Less Wrong is a community blog devoted to refining the art of human rationality. Please visit our About page for more information.

Eliezer_Yudkowsky comments on Serious Stories - Less Wrong

39 Post author: Eliezer_Yudkowsky 08 January 2009 11:49PM

You are viewing a comment permalink. View the original post to see all comments and the full post content.

Comments (100)

Sort By: Old

You are viewing a single comment's thread.

Comment author: Eliezer_Yudkowsky 09 January 2009 08:02:36PM 10 points [-]

Aaron, sad as it may seem to say, I think George Orwell's imagination simply failed him at the last. As Orwell also wrote:

In the last part, in contrast with disgusting Yahoos, we are shown the noble Houyhnhnms, intelligent horses who are free from human failings. Now these horses, for all their high character and unfailing common sense, are remarkably dreary creatures. Like the inhabitants of various other Utopias, they are chiefly concerned with avoiding fuss. They live uneventful, subdued, 'reasonable' lives, free not only from quarrels, disorder or insecurity of any kind, but also from 'passion', including physical love. They choose their mates on eugenic principles, avoid excesses of affection, and appear somewhat glad to die when their time comes. In the earlier parts of the book Swift has shown where man's folly and scoundrelism lead him: but take away the folly and scoundrelism, and all you are left with, apparently, is a tepid sort of existence, hardly worth leading.

If what Orwell wanted was a sense of "human brotherhood" in place of "swindling", he needed to say more clearly what distinguishes that from the Houyhnhnms or McCarthy's "ants marching in a circle". I am left with the impression that he ducked out a very serious problem and concluded his essay with an applause light, when applause lights were the whole problem behind tepid, watery utopias in the first place.

It's generally easier to point out problems than to find solutions. A sense of human siblinghood, that sounds like a fine thing to me - such a sense as space enthusiasts or existential risk preventers have - but if that's instead of human conflicts, because everyone just wants to help each other out so much...

Did Orwell ever write a story about his world of "human brotherhood"? Was it any good? Why not, if a world like Orwell was envisioning would have more interesting inhabitants than the Houyhnhnms?

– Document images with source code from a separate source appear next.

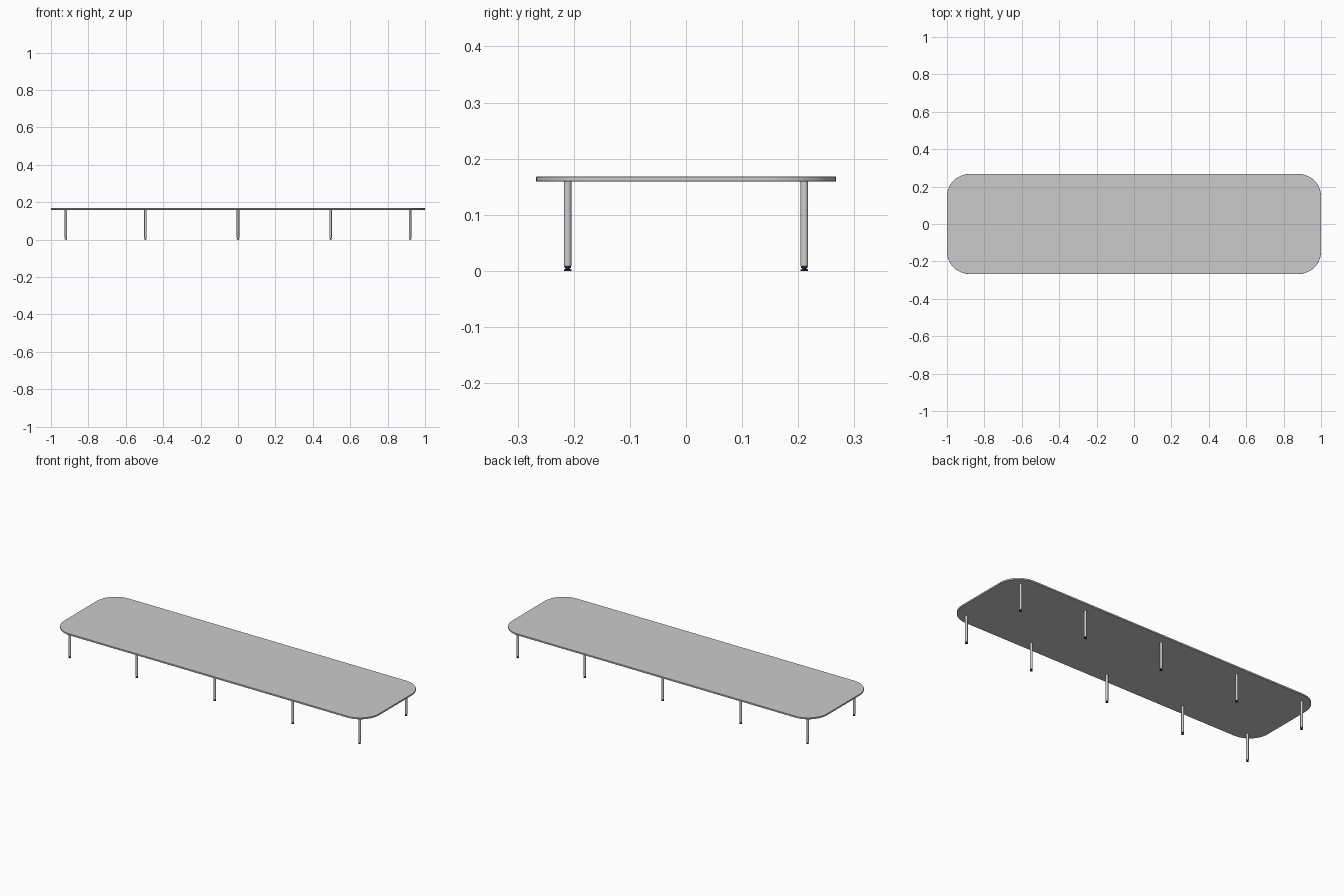
import bpy, bmesh, math

if "Cube" in bpy.data.objects:
    bpy.data.objects.remove(bpy.data.objects["Cube"])

def material(name, rgb):
    m = bpy.data.materials.new(name)
    m.diffuse_color = (*rgb, 1)
    m.use_nodes = True
    m.node_tree.nodes["Principled BSDF"].inputs["Base Color"].default_value = m.diffuse_color
    return m

GREY = material("light grey", (0.6, 0.6, 0.6))
METAL = material("leg metal", (0.62, 0.62, 0.62))
BLACK = material("black rubber", (0.02, 0.02, 0.02))

def finish(bm, name, mat):
    bmesh.ops.recalc_face_normals(bm, faces=bm.faces[:])
    me = bpy.data.meshes.new(name)
    bm.to_mesh(me)
    bm.free()
    me.materials.append(mat)
    ob = bpy.data.objects.new(name, me)
    bpy.context.collection.objects.link(ob)
    bpy.ops.object.select_all(action='DESELECT')
    ob.select_set(True)
    bpy.context.view_layer.objects.active = ob
    bpy.ops.object.shade_smooth_by_angle(angle=math.radians(35))
    return ob

def lathe(name, profile, x, y, mat, n=24):
    """Closed round solid from (radius, height) pairs."""
    bm = bmesh.new()
    rings = [[bm.verts.new((x + r * math.cos(2 * math.pi * i / n),
                            y + r * math.sin(2 * math.pi * i / n), z))
              for i in range(n)] for r, z in profile]
    for a, b in zip(rings, rings[1:]):
        for i in range(n):
            j = (i + 1) % n
            bm.faces.new((a[i], a[j], b[j], b[i]))
    bm.faces.new(rings[0])
    bm.faces.new(rings[-1])
    return finish(bm, name, mat)

# Table top: rounded rectangle, extruded, with a tiny edge chamfer
HX, HY, R, Z0, Z1 = 1.0, 0.267, 0.12, 0.159, 0.168
STEPS = 16
def outline(inset):
    pts = []
    for q, (sx, sy) in enumerate(((1, 1), (-1, 1), (-1, -1), (1, -1))):
        for i in range(STEPS + 1):
            a = math.pi / 2 * (q + i / STEPS)
            pts.append((sx * (HX - R) + (R - inset) * math.cos(a),
                        sy * (HY - R) + (R - inset) * math.sin(a)))
    return pts

bm = bmesh.new()
C = 0.0007
rings = [[bm.verts.new((x, y, z)) for x, y in outline(d)]
         for d, z in ((C, Z0), (0, Z0 + C), (0, Z1 - C), (C, Z1))]
for a, b in zip(rings, rings[1:]):
    for i in range(len(a)):
        j = (i + 1) % len(a)
        bm.faces.new((a[i], a[j], b[j], b[i]))
bm.faces.new(rings[0])
bm.faces.new(rings[-1])
finish(bm, "table_top", GREY)

# Ten round legs with black levelling feet
for row, y in (("front", -0.211), ("back", 0.211)):
    for k, x in enumerate((-0.92, -0.495, 0, 0.495, 0.92), 1):
        lathe(f"{row}_leg_{k}", [(0.0062, 0.008), (0.0067, 0.0085), (0.0067, Z0)], x, y, METAL)
        lathe(f"{row}_foot_{k}", [(0.0067, 0), (0.0067, 0.002), (0.0035, 0.004),
                                  (0.0035, 0.005), (0.0058, 0.0055), (0.0058, 0.008)],
              x, y, BLACK)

Comment author: pnrjulius 07 June 2012 12:14:56AM 0 points [-]

Orwell preferred to write about the horrible things that happen when you do it wrong; but yes, I would have liked to see what he thinks is doing it right.